I was baptized in the Assembly of God Church. Don’t remember exactly when. Sometime in the mid ’60s.
It was a full immersion. At that age, probably 12 or 13, I’d never seen it done any other way.
The baptistry – or dunk tank as I suspect I called it at the time – was located behind the chancel. Two sliding doors opened to allow the congregation to witness the event.
I and maybe four of five others were dressed in t-shirts and bathing suits. We met with the minister in a room behind the chancel before the service.
At the appointed time we were ushered into the tank one at a time. I remember the water was cold, though not uncomfortably so.
I knelt. The minister held the back of my head and the small of my back as he lowered me backwards, dunking me under the water and quickly bringing me back up.
As he did so, he uttered words something like “I baptize thee in the name of the Father, and of the Son, and of the Holy Spirit. Amen.”
That was it. Then we had lunch, I think.
The whole thing didn’t mean that much to me at the time. It was something I was supposed to do. I did it. And everyone seemed quite happy about it.
It has taken on new meaning for me over the years. A meaning that comes into sharper focus tomorrow on Baptism of the Lord Sunday.
On this special Sunday, we commemorate the baptism of Jesus in the Jordan River by John the Baptist.
We do so by remembering our own baptism. Not so much the mechanics of it, but rather the meaning.
It symbolizes purification and renewal. The surrender of a sinful life in favor of a new life where those sins are forgiven.
It symbolizes Jesus’ death and resurrection. And our belief that we, too, are promised an everlasting life after death.
This is probably what qualifies as the greatly simplified view. Scholars and theologians more studied and well versed than I can spend hours on the subject.
But to me, it boils down to this.
It is a recognition and an acknowledgement that God loves me for who I am. Unconditionally. Despite who I am. Regardless of my warts.

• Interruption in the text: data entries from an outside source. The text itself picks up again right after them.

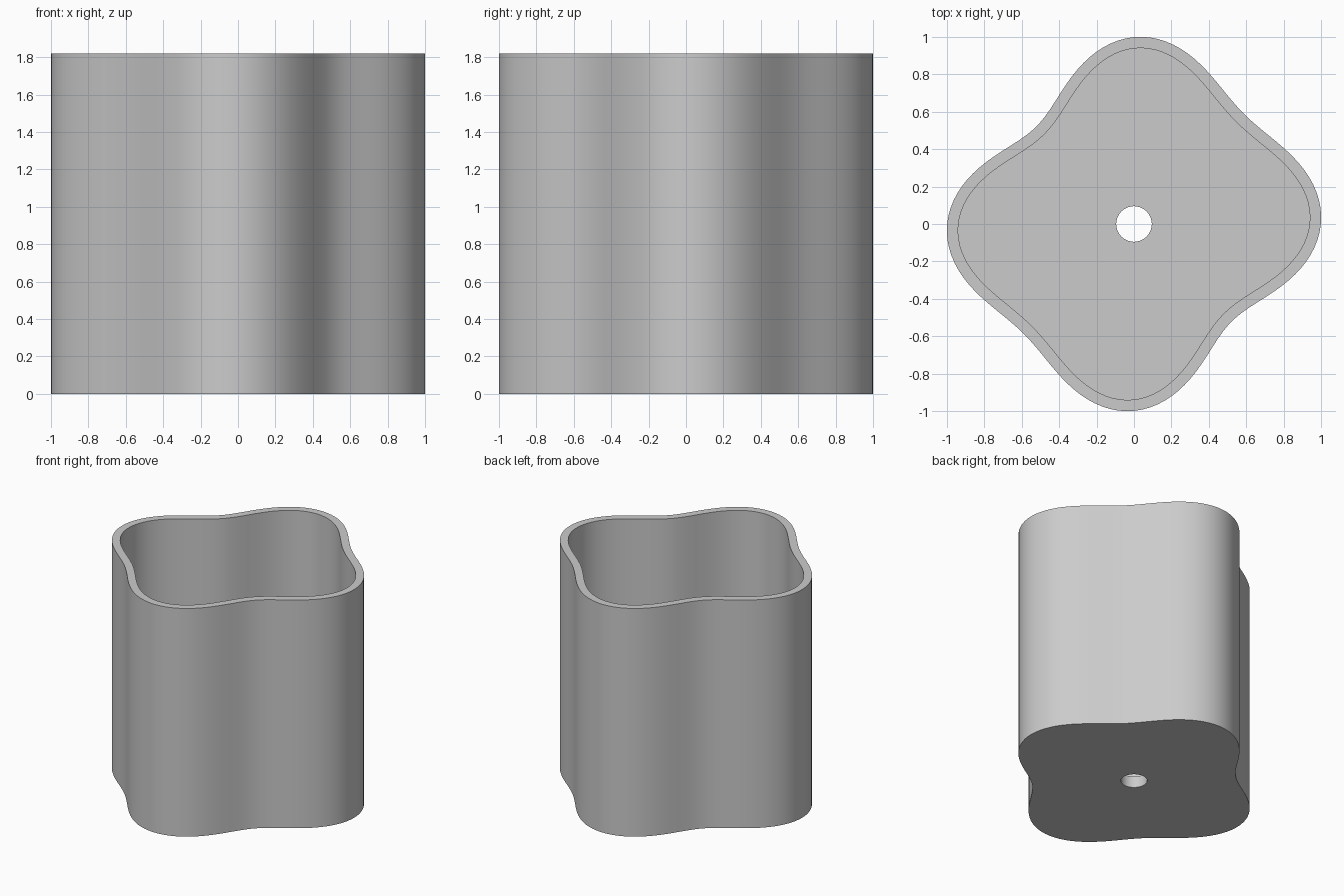
import bpy
import bmesh
from math import sin, cos, tau
from mathutils import Vector

HEIGHT, WALL, FLOOR, HOLE = 1.82, 0.06, 0.09, 0.095
SIDES = 144

old = bpy.data.objects.get("Cube")
if old:
    bpy.data.objects.remove(old, do_unlink=True)

# Plain grey finish
grey = bpy.data.materials.new("plain_grey")
grey.use_nodes = True
colour = (0.6, 0.6, 0.6, 1)
grey.diffuse_color = colour
grey.node_tree.nodes["Principled BSDF"].inputs["Base Color"].default_value = colour


def lobed(t):
    """Four lobes with alternating shallow and deep valleys."""
    r = 0.892 + 0.107 * cos(4 * t) + 0.047 * sin(2 * t)
    return Vector((r * cos(t), r * sin(t)))


def inset(t, d):
    """Point of the lobed outline moved inward by d along its normal."""
    tangent = (lobed(t + 0.001) - lobed(t - 0.001)).normalized()
    return lobed(t) + Vector((-tangent.y, tangent.x)) * d


angles = [tau * i / SIDES for i in range(SIDES)]
outer = [lobed(t) for t in angles]
inner = [inset(t, WALL) for t in angles]
hole = [Vector((cos(t), sin(t))) * HOLE for t in angles]

# Closed section of the pot: outside, rim, inside, floor, drain hole, underside
bm = bmesh.new()
section = [(outer, 0), (outer, HEIGHT), (inner, HEIGHT),
           (inner, FLOOR), (hole, FLOOR), (hole, 0)]
rings = [[bm.verts.new((p.x, p.y, z)) for p in pts] for pts, z in section]
for k, ring in enumerate(rings):
    above = rings[(k + 1) % len(rings)]
    for i in range(SIDES):
        j = (i + 1) % SIDES
        bm.faces.new((ring[i], ring[j], above[j], above[i]))
bmesh.ops.recalc_face_normals(bm, faces=bm.faces)

mesh = bpy.data.meshes.new("planter_pot")
bm.to_mesh(mesh)
bm.free()
mesh.materials.append(grey)
pot = bpy.data.objects.new("planter_pot", mesh)
bpy.context.collection.objects.link(pot)

# Smooth walls, crisp rim and floor edges
bpy.context.view_layer.objects.active = pot
pot.select_set(True)
bpy.ops.object.shade_smooth_by_angle(angle=0.6)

Regardless of my faults.
And all this, says the Introduction to the Baptismal Covenant of The United Methodist Church, “is God’s gift, offered to us without price.”
Thanks be to God. Amen.